» **Exercise**
Print the data that follows exactly, leaving nothing out.

» **The data**
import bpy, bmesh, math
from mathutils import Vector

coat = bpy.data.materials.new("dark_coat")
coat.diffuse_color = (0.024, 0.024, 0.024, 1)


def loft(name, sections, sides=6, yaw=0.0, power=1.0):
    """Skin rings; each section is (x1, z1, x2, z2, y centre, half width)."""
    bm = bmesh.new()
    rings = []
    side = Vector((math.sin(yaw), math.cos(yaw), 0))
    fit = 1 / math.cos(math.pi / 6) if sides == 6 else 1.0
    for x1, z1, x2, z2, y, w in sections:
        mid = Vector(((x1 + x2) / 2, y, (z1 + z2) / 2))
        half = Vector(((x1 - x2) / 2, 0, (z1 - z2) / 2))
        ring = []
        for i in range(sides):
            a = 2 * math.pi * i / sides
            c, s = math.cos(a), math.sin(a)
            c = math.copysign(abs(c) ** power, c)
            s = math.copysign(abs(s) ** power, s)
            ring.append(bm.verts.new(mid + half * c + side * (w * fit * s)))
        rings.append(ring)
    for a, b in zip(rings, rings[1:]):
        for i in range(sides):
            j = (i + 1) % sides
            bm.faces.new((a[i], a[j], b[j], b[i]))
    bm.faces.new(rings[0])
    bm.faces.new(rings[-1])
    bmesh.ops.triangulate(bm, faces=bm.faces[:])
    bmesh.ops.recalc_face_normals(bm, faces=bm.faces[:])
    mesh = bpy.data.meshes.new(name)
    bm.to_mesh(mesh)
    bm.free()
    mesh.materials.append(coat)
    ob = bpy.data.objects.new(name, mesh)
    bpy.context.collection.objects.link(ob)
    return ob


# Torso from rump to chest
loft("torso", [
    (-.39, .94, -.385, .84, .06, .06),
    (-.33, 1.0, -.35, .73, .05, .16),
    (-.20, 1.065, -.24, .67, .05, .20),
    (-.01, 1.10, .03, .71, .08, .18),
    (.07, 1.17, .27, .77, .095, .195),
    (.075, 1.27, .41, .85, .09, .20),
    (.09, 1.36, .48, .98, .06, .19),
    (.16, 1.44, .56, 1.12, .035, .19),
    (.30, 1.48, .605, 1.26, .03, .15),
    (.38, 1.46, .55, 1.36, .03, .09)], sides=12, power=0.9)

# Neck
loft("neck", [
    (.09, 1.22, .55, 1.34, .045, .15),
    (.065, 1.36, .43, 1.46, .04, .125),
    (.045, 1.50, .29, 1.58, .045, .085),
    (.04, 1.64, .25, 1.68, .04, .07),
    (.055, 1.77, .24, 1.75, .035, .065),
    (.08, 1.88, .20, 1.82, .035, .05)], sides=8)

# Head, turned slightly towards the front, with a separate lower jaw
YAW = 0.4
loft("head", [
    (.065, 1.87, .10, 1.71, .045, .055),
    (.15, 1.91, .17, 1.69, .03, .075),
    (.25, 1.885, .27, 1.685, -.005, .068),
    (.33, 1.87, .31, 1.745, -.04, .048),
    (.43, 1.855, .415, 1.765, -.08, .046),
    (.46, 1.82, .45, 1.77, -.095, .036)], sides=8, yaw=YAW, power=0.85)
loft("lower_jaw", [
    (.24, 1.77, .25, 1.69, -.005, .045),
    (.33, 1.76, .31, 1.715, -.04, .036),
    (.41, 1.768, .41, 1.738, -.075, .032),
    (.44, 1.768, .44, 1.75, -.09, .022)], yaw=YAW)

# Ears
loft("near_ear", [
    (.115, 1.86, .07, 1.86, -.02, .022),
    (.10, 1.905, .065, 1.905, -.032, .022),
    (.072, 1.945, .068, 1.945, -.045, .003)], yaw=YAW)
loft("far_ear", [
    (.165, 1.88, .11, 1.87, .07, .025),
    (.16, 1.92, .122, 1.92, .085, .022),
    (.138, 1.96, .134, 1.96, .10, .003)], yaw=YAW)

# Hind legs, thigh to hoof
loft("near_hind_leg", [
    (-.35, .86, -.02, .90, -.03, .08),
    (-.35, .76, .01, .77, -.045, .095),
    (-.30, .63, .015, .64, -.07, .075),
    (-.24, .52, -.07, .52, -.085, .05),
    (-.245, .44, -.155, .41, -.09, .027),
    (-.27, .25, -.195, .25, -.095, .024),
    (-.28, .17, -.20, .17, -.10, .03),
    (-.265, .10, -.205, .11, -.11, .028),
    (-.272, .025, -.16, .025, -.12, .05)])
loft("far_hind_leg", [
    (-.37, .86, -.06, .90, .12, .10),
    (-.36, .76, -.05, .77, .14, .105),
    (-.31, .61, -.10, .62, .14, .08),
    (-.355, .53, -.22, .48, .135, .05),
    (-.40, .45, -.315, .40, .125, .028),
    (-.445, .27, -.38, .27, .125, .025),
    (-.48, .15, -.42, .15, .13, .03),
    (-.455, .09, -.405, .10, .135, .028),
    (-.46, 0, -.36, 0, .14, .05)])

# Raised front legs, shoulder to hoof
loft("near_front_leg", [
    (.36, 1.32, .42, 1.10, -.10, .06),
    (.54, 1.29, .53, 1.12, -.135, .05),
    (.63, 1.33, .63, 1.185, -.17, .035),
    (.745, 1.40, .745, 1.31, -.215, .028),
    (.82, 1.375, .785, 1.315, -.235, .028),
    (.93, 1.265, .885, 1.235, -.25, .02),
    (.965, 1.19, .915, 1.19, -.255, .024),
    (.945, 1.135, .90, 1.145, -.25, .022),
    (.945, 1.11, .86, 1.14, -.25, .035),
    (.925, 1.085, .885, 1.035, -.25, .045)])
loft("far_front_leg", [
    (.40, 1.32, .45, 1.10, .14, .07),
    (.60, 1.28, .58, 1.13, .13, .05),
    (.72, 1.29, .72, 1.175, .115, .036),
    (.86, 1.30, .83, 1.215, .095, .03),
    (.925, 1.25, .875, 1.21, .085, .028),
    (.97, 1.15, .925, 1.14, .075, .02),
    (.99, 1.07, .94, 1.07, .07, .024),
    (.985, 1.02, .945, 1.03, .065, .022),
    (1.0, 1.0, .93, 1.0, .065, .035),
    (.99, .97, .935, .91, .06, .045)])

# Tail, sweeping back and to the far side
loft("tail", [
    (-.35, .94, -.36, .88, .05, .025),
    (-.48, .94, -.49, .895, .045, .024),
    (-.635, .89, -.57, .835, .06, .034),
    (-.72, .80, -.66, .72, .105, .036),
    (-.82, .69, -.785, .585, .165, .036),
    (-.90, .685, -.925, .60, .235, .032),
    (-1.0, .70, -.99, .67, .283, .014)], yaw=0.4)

» **Your solution**
import bpy, bmesh, math
from mathutils import Vector

coat = bpy.data.materials.new("dark_coat")
coat.diffuse_color = (0.024, 0.024, 0.024, 1)


def loft(name, sections, sides=6, yaw=0.0, power=1.0):
    """Skin rings; each section is (x1, z1, x2, z2, y centre, half width)."""
    bm = bmesh.new()
    rings = []
    side = Vector((math.sin(yaw), math.cos(yaw), 0))
    fit = 1 / math.cos(math.pi / 6) if sides == 6 else 1.0
    for x1, z1, x2, z2, y, w in sections:
        mid = Vector(((x1 + x2) / 2, y, (z1 + z2) / 2))
        half = Vector(((x1 - x2) / 2, 0, (z1 - z2) / 2))
        ring = []
        for i in range(sides):
            a = 2 * math.pi * i / sides
            c, s = math.cos(a), math.sin(a)
            c = math.copysign(abs(c) ** power, c)
            s = math.copysign(abs(s) ** power, s)
            ring.append(bm.verts.new(mid + half * c + side * (w * fit * s)))
        rings.append(ring)
    for a, b in zip(rings, rings[1:]):
        for i in range(sides):
            j = (i + 1) % sides
            bm.faces.new((a[i], a[j], b[j], b[i]))
    bm.faces.new(rings[0])
    bm.faces.new(rings[-1])
    bmesh.ops.triangulate(bm, faces=bm.faces[:])
    bmesh.ops.recalc_face_normals(bm, faces=bm.faces[:])
    mesh = bpy.data.meshes.new(name)
    bm.to_mesh(mesh)
    bm.free()
    mesh.materials.append(coat)
    ob = bpy.data.objects.new(name, mesh)
    bpy.context.collection.objects.link(ob)
    return ob


# Torso from rump to chest
loft("torso", [
    (-.39, .94, -.385, .84, .06, .06),
    (-.33, 1.0, -.35, .73, .05, .16),
    (-.20, 1.065, -.24, .67, .05, .20),
    (-.01, 1.10, .03, .71, .08, .18),
    (.07, 1.17, .27, .77, .095, .195),
    (.075, 1.27, .41, .85, .09, .20),
    (.09, 1.36, .48, .98, .06, .19),
    (.16, 1.44, .56, 1.12, .035, .19),
    (.30, 1.48, .605, 1.26, .03, .15),
    (.38, 1.46, .55, 1.36, .03, .09)], sides=12, power=0.9)

# Neck
loft("neck", [
    (.09, 1.22, .55, 1.34, .045, .15),
    (.065, 1.36, .43, 1.46, .04, .125),
    (.045, 1.50, .29, 1.58, .045, .085),
    (.04, 1.64, .25, 1.68, .04, .07),
    (.055, 1.77, .24, 1.75, .035, .065),
    (.08, 1.88, .20, 1.82, .035, .05)], sides=8)

# Head, turned slightly towards the front, with a separate lower jaw
YAW = 0.4
loft("head", [
    (.065, 1.87, .10, 1.71, .045, .055),
    (.15, 1.91, .17, 1.69, .03, .075),
    (.25, 1.885, .27, 1.685, -.005, .068),
    (.33, 1.87, .31, 1.745, -.04, .048),
    (.43, 1.855, .415, 1.765, -.08, .046),
    (.46, 1.82, .45, 1.77, -.095, .036)], sides=8, yaw=YAW, power=0.85)
loft("lower_jaw", [
    (.24, 1.77, .25, 1.69, -.005, .045),
    (.33, 1.76, .31, 1.715, -.04, .036),
    (.41, 1.768, .41, 1.738, -.075, .032),
    (.44, 1.768, .44, 1.75, -.09, .022)], yaw=YAW)

# Ears
loft("near_ear", [
    (.115, 1.86, .07, 1.86, -.02, .022),
    (.10, 1.905, .065, 1.905, -.032, .022),
    (.072, 1.945, .068, 1.945, -.045, .003)], yaw=YAW)
loft("far_ear", [
    (.165, 1.88, .11, 1.87, .07, .025),
    (.16, 1.92, .122, 1.92, .085, .022),
    (.138, 1.96, .134, 1.96, .10, .003)], yaw=YAW)

# Hind legs, thigh to hoof
loft("near_hind_leg", [
    (-.35, .86, -.02, .90, -.03, .08),
    (-.35, .76, .01, .77, -.045, .095),
    (-.30, .63, .015, .64, -.07, .075),
    (-.24, .52, -.07, .52, -.085, .05),
    (-.245, .44, -.155, .41, -.09, .027),
    (-.27, .25, -.195, .25, -.095, .024),
    (-.28, .17, -.20, .17, -.10, .03),
    (-.265, .10, -.205, .11, -.11, .028),
    (-.272, .025, -.16, .025, -.12, .05)])
loft("far_hind_leg", [
    (-.37, .86, -.06, .90, .12, .10),
    (-.36, .76, -.05, .77, .14, .105),
    (-.31, .61, -.10, .62, .14, .08),
    (-.355, .53, -.22, .48, .135, .05),
    (-.40, .45, -.315, .40, .125, .028),
    (-.445, .27, -.38, .27, .125, .025),
    (-.48, .15, -.42, .15, .13, .03),
    (-.455, .09, -.405, .10, .135, .028),
    (-.46, 0, -.36, 0, .14, .05)])

# Raised front legs, shoulder to hoof
loft("near_front_leg", [
    (.36, 1.32, .42, 1.10, -.10, .06),
    (.54, 1.29, .53, 1.12, -.135, .05),
    (.63, 1.33, .63, 1.185, -.17, .035),
    (.745, 1.40, .745, 1.31, -.215, .028),
    (.82, 1.375, .785, 1.315, -.235, .028),
    (.93, 1.265, .885, 1.235, -.25, .02),
    (.965, 1.19, .915, 1.19, -.255, .024),
    (.945, 1.135, .90, 1.145, -.25, .022),
    (.945, 1.11, .86, 1.14, -.25, .035),
    (.925, 1.085, .885, 1.035, -.25, .045)])
loft("far_front_leg", [
    (.40, 1.32, .45, 1.10, .14, .07),
    (.60, 1.28, .58, 1.13, .13, .05),
    (.72, 1.29, .72, 1.175, .115, .036),
    (.86, 1.30, .83, 1.215, .095, .03),
    (.925, 1.25, .875, 1.21, .085, .028),
    (.97, 1.15, .925, 1.14, .075, .02),
    (.99, 1.07, .94, 1.07, .07, .024),
    (.985, 1.02, .945, 1.03, .065, .022),
    (1.0, 1.0, .93, 1.0, .065, .035),
    (.99, .97, .935, .91, .06, .045)])

# Tail, sweeping back and to the far side
loft("tail", [
    (-.35, .94, -.36, .88, .05, .025),
    (-.48, .94, -.49, .895, .045, .024),
    (-.635, .89, -.57, .835, .06, .034),
    (-.72, .80, -.66, .72, .105, .036),
    (-.82, .69, -.785, .585, .165, .036),
    (-.90, .685, -.925, .60, .235, .032),
    (-1.0, .70, -.99, .67, .283, .014)], yaw=0.4)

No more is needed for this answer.